Double click on the blue Base Python box. Replace the code in there with the following.

 

Before clicking save, make sure you replace the text YOUR PHONE NUMBER with the number of a device that can receive SMS messages. Make sure to keep the quotes around it.
Click  “Check Syntax”; once syntax passes, click “Save and Activate.”

Step 3: Create your button sequence tracking workflow

Go back to the Workflow Studio and click Create a New Workflow again. Name the workflow “Button Sequence Tracking.” Under Tags and Triggers -> raw, drag “Button Press” onto the screen. Then, under Modules -> Foundation, drag “Base Python” onto the screen. Connect the green box to the blue box. Your workflow should look like below.
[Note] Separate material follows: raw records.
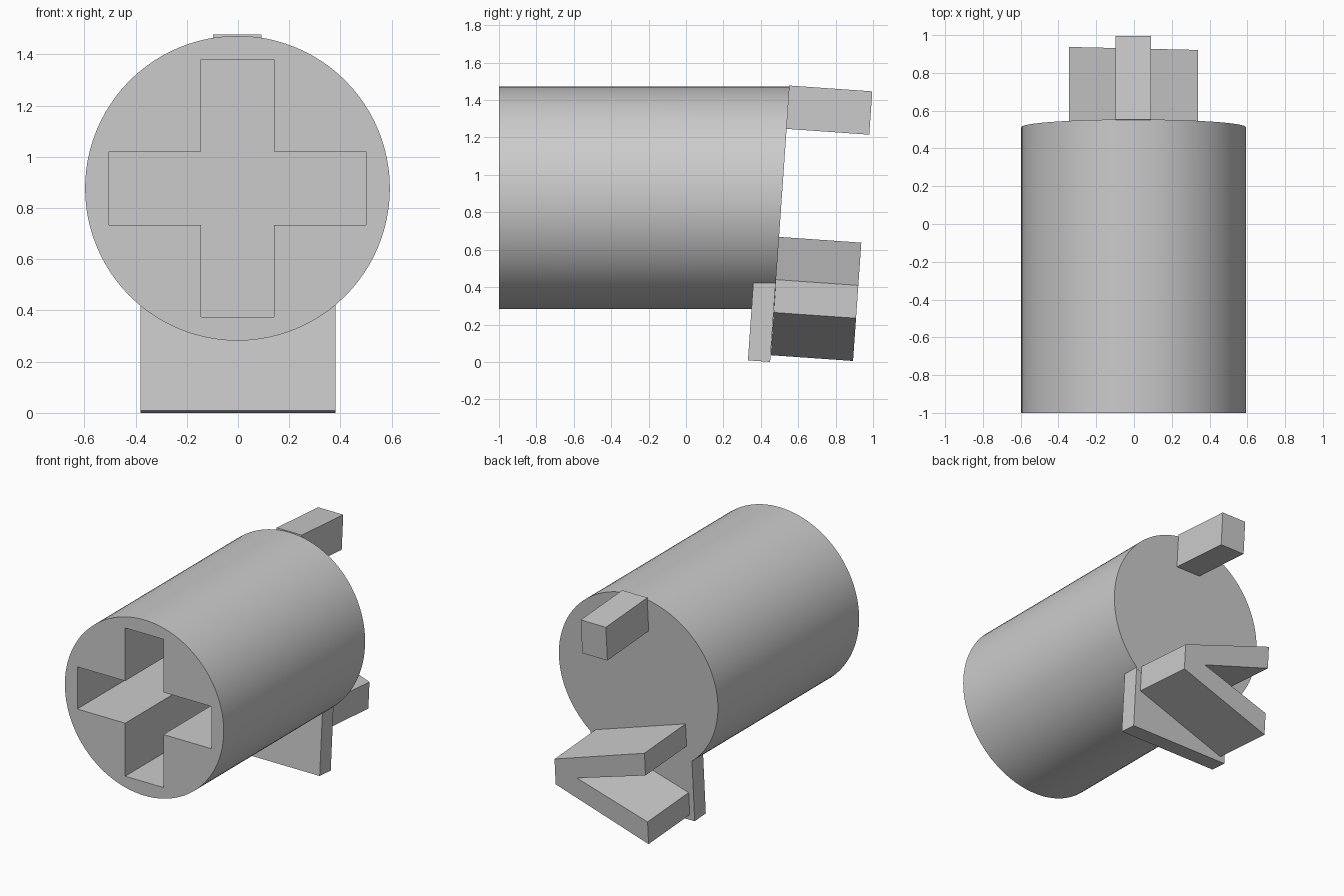
import bpy, bmesh, math
from mathutils import Matrix, Vector

if "Cube" in bpy.data.objects:
    bpy.data.objects.remove(bpy.data.objects["Cube"], do_unlink=True)

GREY = (0.6, 0.6, 0.6, 1)
grey = bpy.data.materials.new("plain grey")
grey.use_nodes = True
grey.diffuse_color = GREY
grey.node_tree.nodes["Principled BSDF"].inputs["Base Color"].default_value = GREY

AXIS_X, AXIS_Z, RADIUS = -0.002, 0.877, 0.595
TILT = math.radians(4)
# Frame of the slanted back face: its y axis points out of the face
BACK = Matrix.Translation((0, 0.512, AXIS_Z)) @ Matrix.Rotation(-TILT, 4, 'X')


def prism(name, outline, y0, y1, frame=Matrix()):
    """Extrude an x-z outline from y0 to y1 within a frame."""
    bm = bmesh.new()
    face = bm.faces.new([bm.verts.new((x, y0, z)) for x, z in outline])
    new = bmesh.ops.extrude_face_region(bm, geom=[face])["geom"]
    for v in new:
        if isinstance(v, bmesh.types.BMVert):
            v.co.y = y1
    bmesh.ops.recalc_face_normals(bm, faces=bm.faces)
    bm.transform(frame)
    mesh = bpy.data.meshes.new(name)
    bm.to_mesh(mesh)
    bm.free()
    mesh.materials.append(grey)
    obj = bpy.data.objects.new(name, mesh)
    bpy.context.collection.objects.link(obj)
    return obj


def box(x0, x1, z0, z1):
    return [(x0, z0), (x1, z0), (x1, z1), (x0, z1)]


# Barrel with a slanted back end
SIDES = 96
circle = [(AXIS_X + RADIUS * math.cos(math.tau * i / SIDES),
           AXIS_Z + RADIUS * math.sin(math.tau * i / SIDES)) for i in range(SIDES)]
barrel = prism("barrel", circle, -1, 0)
for v in barrel.data.vertices:
    if v.co.y > -0.5:
        v.co.y = 0.512 + (v.co.z - AXIS_Z) * math.tan(TILT)

# Cross-shaped socket in the front
W, L = 0.143, 0.502
quarter = [(L, -W), (L, W), (W, W)]
cross = []
for k in range(4):
    turn = Matrix.Rotation(k * math.pi / 2, 2)
    cross += [tuple(turn @ Vector(p) + Vector((AXIS_X, AXIS_Z))) for p in quarter]
cutter = prism("socket_cutter", cross, -1.1, 0.0)
cutter.hide_render = True
cut = barrel.modifiers.new("socket", 'BOOLEAN')
cut.operation = 'DIFFERENCE'
cut.solver = 'EXACT'
cut.object = cutter
bpy.context.view_layer.objects.active = barrel
barrel.select_set(True)
bpy.ops.object.modifier_apply(modifier=cut.name)
bpy.data.objects.remove(cutter, do_unlink=True)
bpy.ops.object.shade_smooth_by_angle(angle=math.radians(30))

# Foot plate below the back end, its top buried in the barrel
prism("foot_plate", box(-0.38, 0.38, -0.879, -0.43), -0.12, -0.001, BACK)

# Prongs on the back face
prism("top_prong", box(-0.097, 0.091, 0.37, 0.602), -0.002, 0.443, BACK)
MID = -0.526
upper = [(0.34, 0.088), (-0.345, 0.317), (-0.345, 0.162)]
lower = [(x, -z) for x, z in reversed(upper)]
chevron = upper + [(0.175, 0)] + lower
prism("chevron_prong", [(x, z + MID) for x, z in chevron], 0, 0.441, BACK)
Double click on the blue Base Python box. Replace the code in there with the following.

Like the previous workflow, replace the text YOUR PHONE NUMBER with the number of a device that can receive SMS messages.Make sure to keep the quotes around it. Click “Save and Activate.”

Step 4: Test your new security system

Spin the potentiometer on your board all the way to the left. You should get a text message like this one. If not, double check that all the workflows are saved and activated and you correctly typed in the number of your SMS device.

On your board, note buttons 1, 2, 3, and 4. The button number is written in small text next to each button, and are also shown in the diagram below.

Type in the sequence of numbers in the text message you received. You should receive another text message saying Alarm Disabled.

There’s another way to see the alarm code. Go to Data Viewer-> Data Streams. Click on the Processed Stream.

In the upper right hand corner, click on “Configure.” Select the tag “processed.security_code.”  Click save.

You should see all of the past codes, starting with the most recent.

Congratulations! You have successfully created an alarm system!

Appendix A: Using Alexa

We can add another workflow to enable the alarm via Alexa! This is assuming you completed the Alexa LED control tutorial found here. We assume you understand how to create skills on the Amazon Developer website and link them to your project. First, create the following workflow. The green box can be found under Tags and Triggers –> alexa_requests, called requets.intent.name. The blue box is base python.

You will have to create a new skill on Alexa as well. For the Interaction Model past the following:

Under slots, create a new slot “enable_disable” with the two options:

Under Sample Utterences, enter the following.

Try it out! You can now enable the alarm using Alexa.

Comments are closed, but trackbacks and pingbacks are open.